*** Source data ***
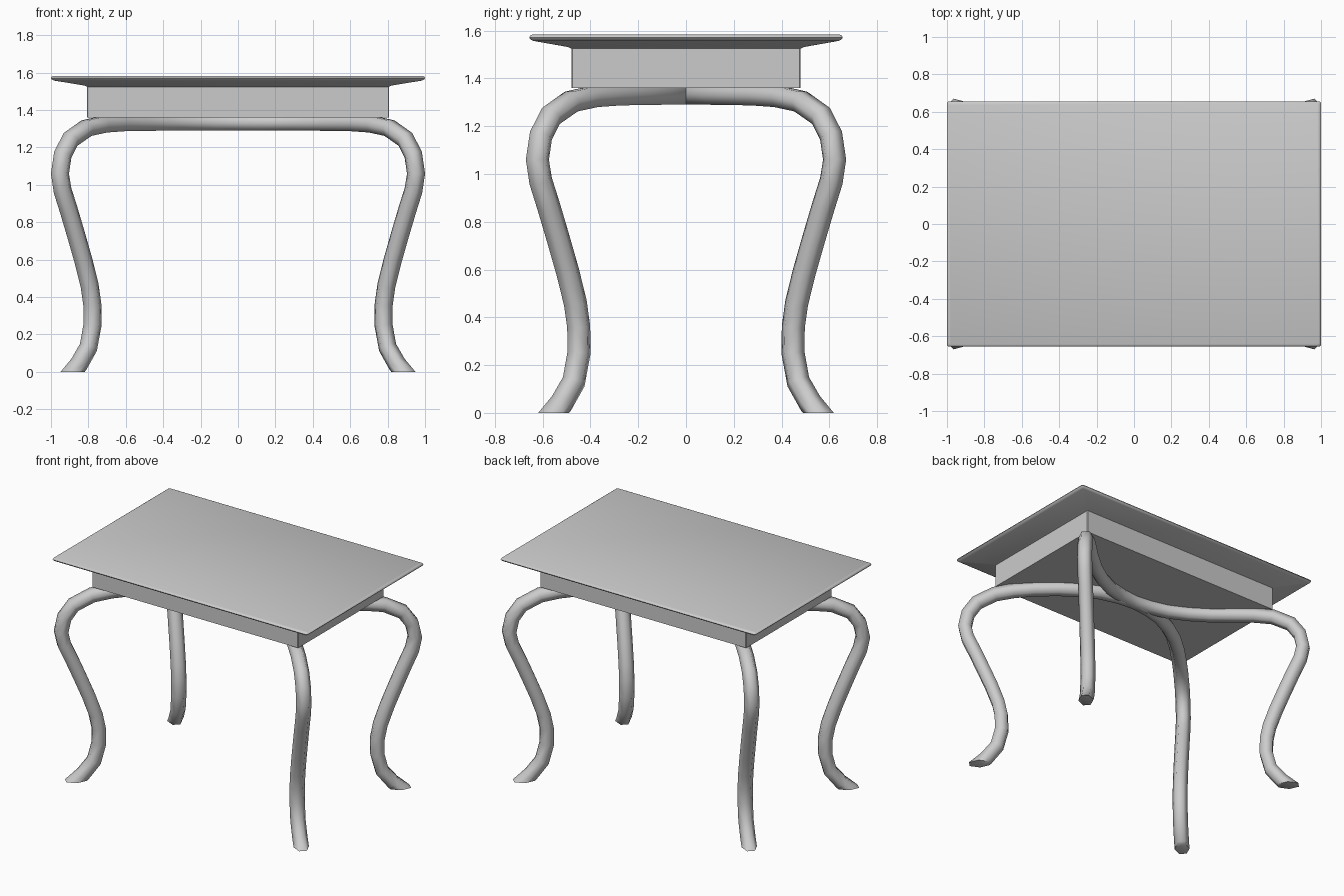
import bpy, bmesh, math
from mathutils import Vector

if "Cube" in bpy.data.objects:
    bpy.data.objects.remove(bpy.data.objects["Cube"])


def make_object(name, rings, cap_start=True, cap_end=True, angle=40):
    """Loft a list of equal-length point rings into a mesh object."""
    bm = bmesh.new()
    loops = [[bm.verts.new(p) for p in ring] for ring in rings]
    n = len(loops[0])
    for a, b in zip(loops, loops[1:]):
        for i in range(n):
            j = (i + 1) % n
            bm.faces.new((a[i], a[j], b[j], b[i]))
    if cap_start:
        bm.faces.new(loops[0][::-1])
    if cap_end:
        bm.faces.new(loops[-1])
    bmesh.ops.recalc_face_normals(bm, faces=bm.faces)
    mesh = bpy.data.meshes.new(name)
    bm.to_mesh(mesh)
    bm.free()
    ob = bpy.data.objects.new(name, mesh)
    bpy.context.collection.objects.link(ob)
    bpy.ops.object.select_all(action='DESELECT')
    ob.select_set(True)
    bpy.context.view_layer.objects.active = ob
    bpy.ops.object.shade_smooth_by_angle(angle=math.radians(angle))
    return ob


def rect(hx, hy, z, c=0.008):
    """Rectangle with small clipped corners."""
    return [(hx - c, -hy, z), (hx, -hy + c, z), (hx, hy - c, z), (hx - c, hy, z),
            (-hx + c, hy, z), (-hx, hy - c, z), (-hx, -hy + c, z), (-hx + c, -hy, z)]


# Apron box under the top
make_object("apron", [rect(0.808, 0.48, z, 0.004) for z in (1.36, 1.535)], angle=30)

# Table top: thin edge, underside sloping in to the apron
profile = [(0.808, 0.480, 1.524), (0.822, 0.493, 1.531), (0.982, 0.640, 1.557),
           (0.996, 0.652, 1.564), (1.0, 0.656, 1.571), (0.996, 0.652, 1.579),
           (0.988, 0.644, 1.583)]
make_object("table_top", [rect(*p) for p in profile], angle=50)

# Leg path: from the centre crossing, out to the corner, then the S-curve to the floor
path = [(0, 0, 1.334), (0.12, 0.012, 1.334), (0.25, 0.045, 1.334), (0.38, 0.11, 1.333),
        (0.50, 0.19, 1.332), (0.62, 0.293, 1.330), (0.72, 0.39, 1.323)]
path += [(x, x - 0.33, z) for x, z in [
    (0.81, 1.303), (0.895, 1.243), (0.937, 1.16), (0.952, 1.06), (0.938, 0.97),
    (0.905, 0.865), (0.865, 0.73), (0.825, 0.59), (0.793, 0.46), (0.779, 0.36),
    (0.778, 0.25), (0.80, 0.13), (0.851, 0.04), (0.884, 0)]]
path = [Vector(p) for p in path]

R, SIDES = 0.05, 6
side_ref = Vector((1, -1, 0))
rings = []
for i, p in enumerate(path):
    t = (path[min(i + 1, len(path) - 1)] - path[max(i - 1, 0)]).normalized()
    if i == 0:
        t = Vector((1, 0, 0))
    u = (side_ref - t * side_ref.dot(t)).normalized()
    v = t.cross(u)
    ring = []
    for k in range(SIDES):
        a = 2 * math.pi * k / SIDES
        q = p + R * (u * math.cos(a) + v * math.sin(a))
        if i == len(path) - 1:          # foot cut level with the floor
            q = q - t * (q.z / t.z)
        ring.append(q)
    rings.append(ring)

legs = make_object("crossed_legs", rings, cap_start=False, angle=62)
mirror = legs.modifiers.new("four_legs", 'MIRROR')
mirror.use_axis = (True, True, False)
mirror.merge_threshold = 0.0005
*** End of Source data ***
**What the exercise asks**
Each record above goes into the copy word for word; the pictures do not.

**Reply**
import bpy, bmesh, math
from mathutils import Vector

if "Cube" in bpy.data.objects:
    bpy.data.objects.remove(bpy.data.objects["Cube"])


def make_object(name, rings, cap_start=True, cap_end=True, angle=40):
    """Loft a list of equal-length point rings into a mesh object."""
    bm = bmesh.new()
    loops = [[bm.verts.new(p) for p in ring] for ring in rings]
    n = len(loops[0])
    for a, b in zip(loops, loops[1:]):
        for i in range(n):
            j = (i + 1) % n
            bm.faces.new((a[i], a[j], b[j], b[i]))
    if cap_start:
        bm.faces.new(loops[0][::-1])
    if cap_end:
        bm.faces.new(loops[-1])
    bmesh.ops.recalc_face_normals(bm, faces=bm.faces)
    mesh = bpy.data.meshes.new(name)
    bm.to_mesh(mesh)
    bm.free()
    ob = bpy.data.objects.new(name, mesh)
    bpy.context.collection.objects.link(ob)
    bpy.ops.object.select_all(action='DESELECT')
    ob.select_set(True)
    bpy.context.view_layer.objects.active = ob
    bpy.ops.object.shade_smooth_by_angle(angle=math.radians(angle))
    return ob


def rect(hx, hy, z, c=0.008):
    """Rectangle with small clipped corners."""
    return [(hx - c, -hy, z), (hx, -hy + c, z), (hx, hy - c, z), (hx - c, hy, z),
            (-hx + c, hy, z), (-hx, hy - c, z), (-hx, -hy + c, z), (-hx + c, -hy, z)]


# Apron box under the top
make_object("apron", [rect(0.808, 0.48, z, 0.004) for z in (1.36, 1.535)], angle=30)

# Table top: thin edge, underside sloping in to the apron
profile = [(0.808, 0.480, 1.524), (0.822, 0.493, 1.531), (0.982, 0.640, 1.557),
           (0.996, 0.652, 1.564), (1.0, 0.656, 1.571), (0.996, 0.652, 1.579),
           (0.988, 0.644, 1.583)]
make_object("table_top", [rect(*p) for p in profile], angle=50)

# Leg path: from the centre crossing, out to the corner, then the S-curve to the floor
path = [(0, 0, 1.334), (0.12, 0.012, 1.334), (0.25, 0.045, 1.334), (0.38, 0.11, 1.333),
        (0.50, 0.19, 1.332), (0.62, 0.293, 1.330), (0.72, 0.39, 1.323)]
path += [(x, x - 0.33, z) for x, z in [
    (0.81, 1.303), (0.895, 1.243), (0.937, 1.16), (0.952, 1.06), (0.938, 0.97),
    (0.905, 0.865), (0.865, 0.73), (0.825, 0.59), (0.793, 0.46), (0.779, 0.36),
    (0.778, 0.25), (0.80, 0.13), (0.851, 0.04), (0.884, 0)]]
path = [Vector(p) for p in path]

R, SIDES = 0.05, 6
side_ref = Vector((1, -1, 0))
rings = []
for i, p in enumerate(path):
    t = (path[min(i + 1, len(path) - 1)] - path[max(i - 1, 0)]).normalized()
    if i == 0:
        t = Vector((1, 0, 0))
    u = (side_ref - t * side_ref.dot(t)).normalized()
    v = t.cross(u)
    ring = []
    for k in range(SIDES):
        a = 2 * math.pi * k / SIDES
        q = p + R * (u * math.cos(a) + v * math.sin(a))
        if i == len(path) - 1:          # foot cut level with the floor
            q = q - t * (q.z / t.z)
        ring.append(q)
    rings.append(ring)

legs = make_object("crossed_legs", rings, cap_start=False, angle=62)
mirror = legs.modifiers.new("four_legs", 'MIRROR')
mirror.use_axis = (True, True, False)
mirror.merge_threshold = 0.0005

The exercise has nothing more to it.